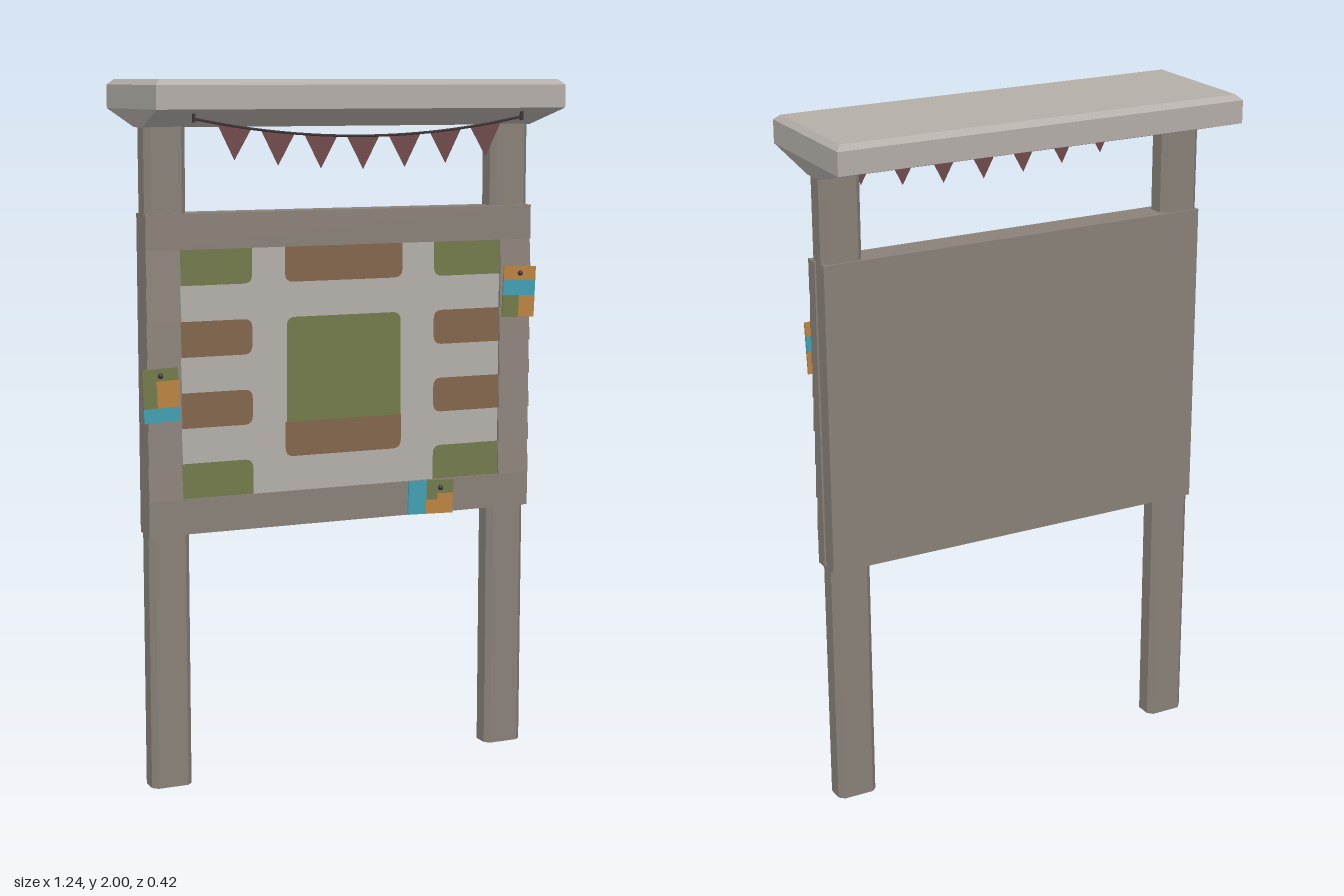
import * as THREE from 'three';

const mat = (name, color, opts = {}) => {
  const m = new THREE.MeshStandardMaterial({ color, ...opts });
  m.name = name;
  return m;
};

export function createModel() {
  const wood = mat('weathered wood', 0x8a8179);
  const stone = mat('pale roof', 0xb4aea9);
  const paper = mat('pale sheet', 0xb4b0ab);
  const green = mat('moss green', 0x737b4c);
  const brown = mat('earth brown', 0x83664c);
  const orange = mat('orange', 0xbb8440);
  const cyan = mat('teal blue', 0x42a0b2);
  const cloth = mat('maroon cloth', 0x704a4b, { side: THREE.DoubleSide });
  const dark = mat('dark cord', 0x3f3535);

  const model = new THREE.Group();
  model.name = 'noticeBoard';
  const add = (name, geo, material, parent = model) => {
    const mesh = new THREE.Mesh(geo, material);
    mesh.name = name;
    parent.add(mesh);
    return mesh;
  };
  // Box given by its limits
  const box = (name, x0, x1, y0, y1, z0, z1, m, parent) =>
    add(name, new THREE.BoxGeometry(x1 - x0, y1 - y0, z1 - z0), m, parent)
      .position.set((x0 + x1) / 2, (y0 + y1) / 2, (z0 + z1) / 2);

  // Posts with chamfered corners
  const w = 0.06, d = 0.038, c = 0.015;
  const section = new THREE.Shape([
    [-w + c, -d], [w - c, -d], [w, -d + c], [w, d - c],
    [w - c, d], [-w + c, d], [-w, d - c], [-w, -d + c],
  ].map(p => new THREE.Vector2(...p)));
  const postGeo = new THREE.ExtrudeGeometry(section, { depth: 1.9, bevelEnabled: false });
  postGeo.rotateX(-Math.PI / 2);
  for (const s of [-1, 1]) add(s > 0 ? 'leftPost' : 'rightPost', postGeo, wood).position.set(s * 0.535, 0, 0.003);

  // Roof: rectangular rings joined bottom to top
  const rings = [[0.6, 1.87, 0.035], [0.62, 1.92, 0.208], [0.62, 1.985, 0.208], [0.605, 2, 0.19]]
    .map(([x, y, z]) => [[-x, y, z], [x, y, z], [x, y, -z], [-x, y, -z]]);
  const pos = [];
  const quad = (a, b, e, f) => pos.push(...a, ...b, ...e, ...a, ...e, ...f);
  for (let i = 0; i < 3; i++) {
    for (let k = 0; k < 4; k++) {
      const n = (k + 1) % 4;
      quad(rings[i][k], rings[i][n], rings[i + 1][n], rings[i + 1][k]);
    }
  }
  quad(...rings[3]);
  quad(...[...rings[0]].reverse());
  const roofGeo = new THREE.BufferGeometry();
  roofGeo.setAttribute('position', new THREE.Float32BufferAttribute(pos, 3));
  roofGeo.computeVertexNormals();
  add('roof', roofGeo, stone);

  // Board backing and frame
  box('backing', -0.595, 0.595, 0.735, 1.635, -0.04, 0.039, wood);
  box('topRail', -0.6, 0.6, 1.535, 1.635, 0.01, 0.05, wood);
  box('bottomRail', -0.6, 0.6, 0.735, 0.835, 0.01, 0.05, wood);

  // Overlapping side boards, each leaning out at the bottom
  const lap = new THREE.Shape([[0.01, 0], [0.054, 0], [0.046, 0.1], [0.01, 0.1]]
    .map(p => new THREE.Vector2(...p)));
  const lapGeo = new THREE.ExtrudeGeometry(lap, { depth: 0.1, bevelEnabled: false });
  lapGeo.rotateY(-Math.PI / 2).translate(0.05, 0, 0);
  // The turn maps the profile's x to z and the depth to -x
  for (const s of [-1, 1]) {
    for (let i = 0; i < 7; i++) add('sideBoard', lapGeo, wood).position.set(s * 0.55, 0.835 + i * 0.1, 0);
  }

  // Sheet with painted patches; r lists the corner radii: bottom left, bottom right, top right, top left
  box('sheet', -0.5, 0.5, 0.835, 1.535, 0.03, 0.043, paper);
  const patch = (name, x0, x1, y0, y1, r, m) => {
    const sh = new THREE.Shape();
    sh.moveTo(x0 + r[0], y0);
    sh.lineTo(x1 - r[1], y0);
    sh.quadraticCurveTo(x1, y0, x1, y0 + r[1]);
    sh.lineTo(x1, y1 - r[2]);
    sh.quadraticCurveTo(x1, y1, x1 - r[2], y1);
    sh.lineTo(x0 + r[3], y1);
    sh.quadraticCurveTo(x0, y1, x0, y1 - r[3]);
    sh.lineTo(x0, y0 + r[0]);
    sh.quadraticCurveTo(x0, y0, x0 + r[0], y0);
    add(name, new THREE.ShapeGeometry(sh, 4), m).position.z = 0.0445;
  };
  const R = 0.025;
  patch('topPatch', -0.185, 0.183, 1.435, 1.535, [R, R, 0, 0], brown);
  patch('centrePatch', -0.18, 0.178, 1.035, 1.335, [0, 0, R, R], green);
  patch('centreBase', -0.185, 0.18, 0.935, 1.035, [R, R, 0, 0], brown);
  const rows = [[0.835, 0.935, 0, R, green], [1.035, 1.135, R, R, brown],
    [1.235, 1.335, R, R, brown], [1.435, 1.535, R, 0, green]];
  for (const [y0, y1, lo, hi, m] of rows) {
    patch('rightPatch', -0.5, -0.285, y0, y1, [0, lo, hi, 0], m);
    patch('leftPatch', 0.285, 0.5, y0, y1, [lo, 0, 0, hi], m);
  }

  // Pinned notes made of coloured plates, limits relative to the note centre
  const note = (name, x, y, tilt, plates, pin) => {
    const g = new THREE.Group();
    g.name = name;
    g.position.set(x, y, 0.053);
    g.rotation.z = tilt;
    for (const [x0, x1, y0, y1, m] of plates) box('notePlate', x0, x1, y0, y1, 0, 0.005, m, g);
    add('pin', new THREE.SphereGeometry(0.008, 10, 8), dark, g).position.set(pin[0], pin[1], 0.006);
    model.add(g);
  };
  note('leftNote', 0.56, 1.38, -0.04, [
    [-0.053, 0.053, 0.035, 0.075, orange],
    [-0.053, 0.053, -0.01, 0.035, cyan],
    [-0.053, 0, -0.075, -0.01, green],
    [0, 0.053, -0.075, -0.01, orange],
  ], [0, 0.055]);
  note('rightNote', -0.563, 1.135, 0.04, [
    [-0.053, 0.053, 0.04, 0.075, green],
    [-0.053, -0.012, -0.035, 0.04, green],
    [-0.012, 0.053, -0.035, 0.04, orange],
    [-0.053, 0.053, -0.075, -0.035, cyan],
  ], [0, 0.055]);
  note('lowerNote', 0.273, 0.784, -0.03, [
    [-0.073, -0.015, -0.05, 0.05, cyan],
    [-0.015, 0.073, 0.01, 0.05, green],
    [-0.015, 0.022, -0.008, 0.01, green],
    [0.022, 0.073, -0.008, 0.01, orange],
    [-0.015, 0.073, -0.05, -0.008, orange],
  ], [0.03, 0.027]);

  // Bunting: sagging cord, end pegs and seven pennants
  const sagY = x => 1.845 + 0.05 * (x / 0.5) ** 2;
  const cord = [];
  for (let i = -5; i <= 5; i++) cord.push(new THREE.Vector3(i * 0.1, sagY(i * 0.1), 0.168));
  add('cord', new THREE.TubeGeometry(new THREE.CatmullRomCurve3(cord), 30, 0.004, 6), dark);
  for (const s of [-1, 1]) box('cordPeg', s * 0.5 - 0.004, s * 0.5 + 0.004, 1.885, 1.925, 0.164, 0.172, dark);
  for (let i = -3; i <= 3; i++) {
    const x = i * 0.128, h = 0.05;
    const tri = new THREE.Shape();
    tri.moveTo(x - h, sagY(x - h));
    tri.lineTo(x, sagY(x) - 0.092);
    tri.lineTo(x + h, sagY(x + h));
    add('pennant', new THREE.ShapeGeometry(tri), cloth).position.z = 0.168;
  }
  return model;
}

TASK STATEMENT:
Here the job is to output the lines from the top of the listing through the line holding "by its limits", word for word and without pictures.

EXERCISE OUTPUT:
import * as THREE from 'three';

const mat = (name, color, opts = {}) => {
  const m = new THREE.MeshStandardMaterial({ color, ...opts });
  m.name = name;
  return m;
};

export function createModel() {
  const wood = mat('weathered wood', 0x8a8179);
  const stone = mat('pale roof', 0xb4aea9);
  const paper = mat('pale sheet', 0xb4b0ab);
  const green = mat('moss green', 0x737b4c);
  const brown = mat('earth brown', 0x83664c);
  const orange = mat('orange', 0xbb8440);
  const cyan = mat('teal blue', 0x42a0b2);
  const cloth = mat('maroon cloth', 0x704a4b, { side: THREE.DoubleSide });
  const dark = mat('dark cord', 0x3f3535);

  const model = new THREE.Group();
  model.name = 'noticeBoard';
  const add = (name, geo, material, parent = model) => {
    const mesh = new THREE.Mesh(geo, material);
    mesh.name = name;
    parent.add(mesh);
    return mesh;
  };
  // Box given by its limits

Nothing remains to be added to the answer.